The presentation, “‘Corrigeé si on peut dire [‘Corrected, if you can call it that’],” highlighted instances of textual variation in More Pricks Than Kicks, a lesser-known work by Samuel Beckett, and sought to explain the progression of how they came to be. Though the notion of a diachronic study of textual variation across successive editions of a text may seem abstruse or unapproachable to even the more daring among us, as it turns out, it is a topic that inspired attention, awe and many a guffaw from the audience.
Nelson was the editor involved in the 2010 reissue of More Pricks Than Kicks and shared the saga of how this collection of prose and its four preceding editions came to be (which, with many details elided for reasons of space, can be summed up as: Beckett resisted more upon each pressing, the publishers got pushier, and the proofing went rogue). It was her task to pore through each edition: the original 1934 Chatto and Windus release, one of the lowest grossing books of the time, and the second, third, and fourth editions of just 100 copies each published in 1968, 1970, and 1971, which were typed on typewriters and stapled rather than bound.
Beckett had wanted to distance himself from the work and was more than hesitant to have it further propagated, but upon the vow from his publisher at Grove that it would be produced only once and solely for use by scholars, he reluctantly agreed, and it is clear that his reluctance was well warranted. These later editions were advertised in Grove’s catalogue against the wishes of Beckett, and were fraught with textual discrepancies, ranging from minor issues of punctuation that can be attributed to negligence, to the omission of particular words (seemingly motivated by an overly liberal editor), to the outright “jazzing up” of certain words to reflect modern vernacular and contemporary standards of decorum.
After the laborious task of compiling a chart cataloguing the discrepancies from text to text, Nelson was then ready to begin selecting which version to base editorial decisions on (no easy task given the extent of the variation and the impossibility of being certain with whom the responsibility for these changes lay). She mainly sided with the 1934 version because it was the one with which Beckett had the most editorial input and many of the variants seen in later editions—such as replacing B.T.M. (“bottom”) with “arse” and “——” (for an unspecified expletive) with the much more decisive “fucking”—were updated to conform to modern standards of [in]decency, making them inauthentic to the style and period of the original work.

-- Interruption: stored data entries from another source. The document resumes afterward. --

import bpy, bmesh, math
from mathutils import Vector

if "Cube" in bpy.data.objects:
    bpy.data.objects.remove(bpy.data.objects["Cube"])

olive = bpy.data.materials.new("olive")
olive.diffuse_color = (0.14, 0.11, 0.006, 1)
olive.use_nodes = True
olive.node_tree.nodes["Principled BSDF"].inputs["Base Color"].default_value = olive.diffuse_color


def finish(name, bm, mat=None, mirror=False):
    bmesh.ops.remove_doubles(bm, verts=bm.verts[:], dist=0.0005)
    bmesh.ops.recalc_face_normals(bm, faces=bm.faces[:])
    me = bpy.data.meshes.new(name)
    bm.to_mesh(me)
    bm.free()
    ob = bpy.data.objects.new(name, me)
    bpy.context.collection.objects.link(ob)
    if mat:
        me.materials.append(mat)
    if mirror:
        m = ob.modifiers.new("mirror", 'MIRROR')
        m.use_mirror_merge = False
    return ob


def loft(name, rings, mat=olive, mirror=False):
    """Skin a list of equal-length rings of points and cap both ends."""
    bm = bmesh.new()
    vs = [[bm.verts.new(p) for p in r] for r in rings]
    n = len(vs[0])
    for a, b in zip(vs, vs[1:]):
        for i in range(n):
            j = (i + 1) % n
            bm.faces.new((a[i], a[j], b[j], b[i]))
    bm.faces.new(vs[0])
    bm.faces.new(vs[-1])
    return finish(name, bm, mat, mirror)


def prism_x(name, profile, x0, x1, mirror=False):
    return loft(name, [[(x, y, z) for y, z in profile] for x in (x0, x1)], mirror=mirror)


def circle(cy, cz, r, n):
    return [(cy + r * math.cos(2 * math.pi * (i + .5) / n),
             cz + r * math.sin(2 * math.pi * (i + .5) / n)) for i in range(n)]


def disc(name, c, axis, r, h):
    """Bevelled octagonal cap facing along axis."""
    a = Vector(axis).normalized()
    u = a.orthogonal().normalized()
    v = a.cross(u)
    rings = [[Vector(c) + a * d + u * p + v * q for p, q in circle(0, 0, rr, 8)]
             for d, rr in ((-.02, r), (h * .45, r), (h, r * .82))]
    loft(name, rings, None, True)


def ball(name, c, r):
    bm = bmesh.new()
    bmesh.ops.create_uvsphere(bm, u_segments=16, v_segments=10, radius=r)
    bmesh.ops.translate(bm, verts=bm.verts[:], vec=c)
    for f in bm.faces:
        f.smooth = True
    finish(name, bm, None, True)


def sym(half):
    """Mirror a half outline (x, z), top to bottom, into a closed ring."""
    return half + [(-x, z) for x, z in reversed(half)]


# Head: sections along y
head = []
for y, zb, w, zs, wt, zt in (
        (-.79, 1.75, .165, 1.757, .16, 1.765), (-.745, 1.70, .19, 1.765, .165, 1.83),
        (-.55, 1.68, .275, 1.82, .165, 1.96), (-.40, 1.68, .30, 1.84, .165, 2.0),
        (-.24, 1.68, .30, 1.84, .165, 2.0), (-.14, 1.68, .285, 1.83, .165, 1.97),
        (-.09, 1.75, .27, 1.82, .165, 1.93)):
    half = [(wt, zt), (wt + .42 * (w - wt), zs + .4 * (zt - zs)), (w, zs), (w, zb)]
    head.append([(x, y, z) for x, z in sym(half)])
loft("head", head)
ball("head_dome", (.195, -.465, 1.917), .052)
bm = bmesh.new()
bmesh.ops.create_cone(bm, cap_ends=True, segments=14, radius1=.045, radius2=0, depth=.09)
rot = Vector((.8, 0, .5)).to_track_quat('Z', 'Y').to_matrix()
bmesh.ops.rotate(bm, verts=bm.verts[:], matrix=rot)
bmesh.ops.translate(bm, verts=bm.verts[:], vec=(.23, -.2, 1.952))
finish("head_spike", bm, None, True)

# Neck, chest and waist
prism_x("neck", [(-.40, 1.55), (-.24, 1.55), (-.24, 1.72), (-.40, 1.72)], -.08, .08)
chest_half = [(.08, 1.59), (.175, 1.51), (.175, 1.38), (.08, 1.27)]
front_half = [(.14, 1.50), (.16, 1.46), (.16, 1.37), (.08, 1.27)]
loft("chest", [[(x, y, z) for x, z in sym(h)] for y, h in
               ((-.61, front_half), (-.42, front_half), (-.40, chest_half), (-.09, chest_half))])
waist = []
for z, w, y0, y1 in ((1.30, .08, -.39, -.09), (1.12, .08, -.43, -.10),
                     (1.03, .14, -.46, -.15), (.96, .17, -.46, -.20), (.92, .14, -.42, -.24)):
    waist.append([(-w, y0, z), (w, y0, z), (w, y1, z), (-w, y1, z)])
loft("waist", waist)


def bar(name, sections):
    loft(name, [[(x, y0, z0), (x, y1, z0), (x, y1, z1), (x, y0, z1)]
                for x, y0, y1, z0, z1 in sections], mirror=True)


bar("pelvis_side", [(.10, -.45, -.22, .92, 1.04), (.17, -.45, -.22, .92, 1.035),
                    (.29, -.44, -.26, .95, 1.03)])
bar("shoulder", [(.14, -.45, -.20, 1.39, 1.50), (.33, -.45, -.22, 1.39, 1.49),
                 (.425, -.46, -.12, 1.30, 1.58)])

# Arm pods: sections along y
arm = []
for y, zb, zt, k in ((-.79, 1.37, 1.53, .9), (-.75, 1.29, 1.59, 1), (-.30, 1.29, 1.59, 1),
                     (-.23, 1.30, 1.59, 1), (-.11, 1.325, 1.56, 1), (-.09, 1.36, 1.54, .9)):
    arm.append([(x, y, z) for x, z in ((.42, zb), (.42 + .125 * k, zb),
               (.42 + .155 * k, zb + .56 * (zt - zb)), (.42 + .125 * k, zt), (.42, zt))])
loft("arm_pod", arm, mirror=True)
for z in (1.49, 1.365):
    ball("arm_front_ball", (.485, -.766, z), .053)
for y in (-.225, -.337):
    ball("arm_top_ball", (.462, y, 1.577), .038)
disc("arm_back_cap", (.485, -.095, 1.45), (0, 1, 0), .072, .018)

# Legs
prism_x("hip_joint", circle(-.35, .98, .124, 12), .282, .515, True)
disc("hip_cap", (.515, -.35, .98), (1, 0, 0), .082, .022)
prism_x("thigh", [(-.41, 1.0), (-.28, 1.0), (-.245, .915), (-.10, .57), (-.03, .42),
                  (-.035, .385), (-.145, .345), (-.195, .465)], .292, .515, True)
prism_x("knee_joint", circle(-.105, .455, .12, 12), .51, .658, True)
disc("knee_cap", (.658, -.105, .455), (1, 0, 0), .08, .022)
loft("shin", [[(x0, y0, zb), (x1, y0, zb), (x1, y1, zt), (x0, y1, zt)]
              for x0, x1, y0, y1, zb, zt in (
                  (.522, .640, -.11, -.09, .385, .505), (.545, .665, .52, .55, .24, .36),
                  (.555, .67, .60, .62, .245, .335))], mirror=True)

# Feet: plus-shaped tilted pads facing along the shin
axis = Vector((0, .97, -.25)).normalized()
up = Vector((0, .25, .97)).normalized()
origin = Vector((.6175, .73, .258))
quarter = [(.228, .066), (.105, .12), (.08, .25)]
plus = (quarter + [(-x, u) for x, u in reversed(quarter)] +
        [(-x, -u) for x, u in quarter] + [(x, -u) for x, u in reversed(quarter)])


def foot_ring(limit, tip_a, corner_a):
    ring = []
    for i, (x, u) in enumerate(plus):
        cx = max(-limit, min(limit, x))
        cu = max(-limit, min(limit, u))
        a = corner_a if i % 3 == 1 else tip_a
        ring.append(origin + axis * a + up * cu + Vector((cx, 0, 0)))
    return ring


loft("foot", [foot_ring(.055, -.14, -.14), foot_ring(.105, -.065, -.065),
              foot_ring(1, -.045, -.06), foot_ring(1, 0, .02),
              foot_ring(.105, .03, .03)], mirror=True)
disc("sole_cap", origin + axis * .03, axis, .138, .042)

At the close of the presentation, it was evident just how considerable the task of editing can be, particularly when it involves constructing an accurate representation of a work that has gone through so many stages of proofing and publication. The audience engaged Nelson with questions and further observations, out of which debate was sparked regarding the underlining capabilities of manual typewriters, the possible referents of “his” in the line “A horse was down and a man sat on his head,” and whether “asterisked” should be considered a verb or an adjective in the text, but more importantly, if it is a suitable substitute for “buggered.” When the discussion died down and the wine bottles were discarded, it is no great leap to say that many in attendance were inspired to pick up More Pricks than Kicks, and, at the very least, had a renewed appreciation for the conscientious editor.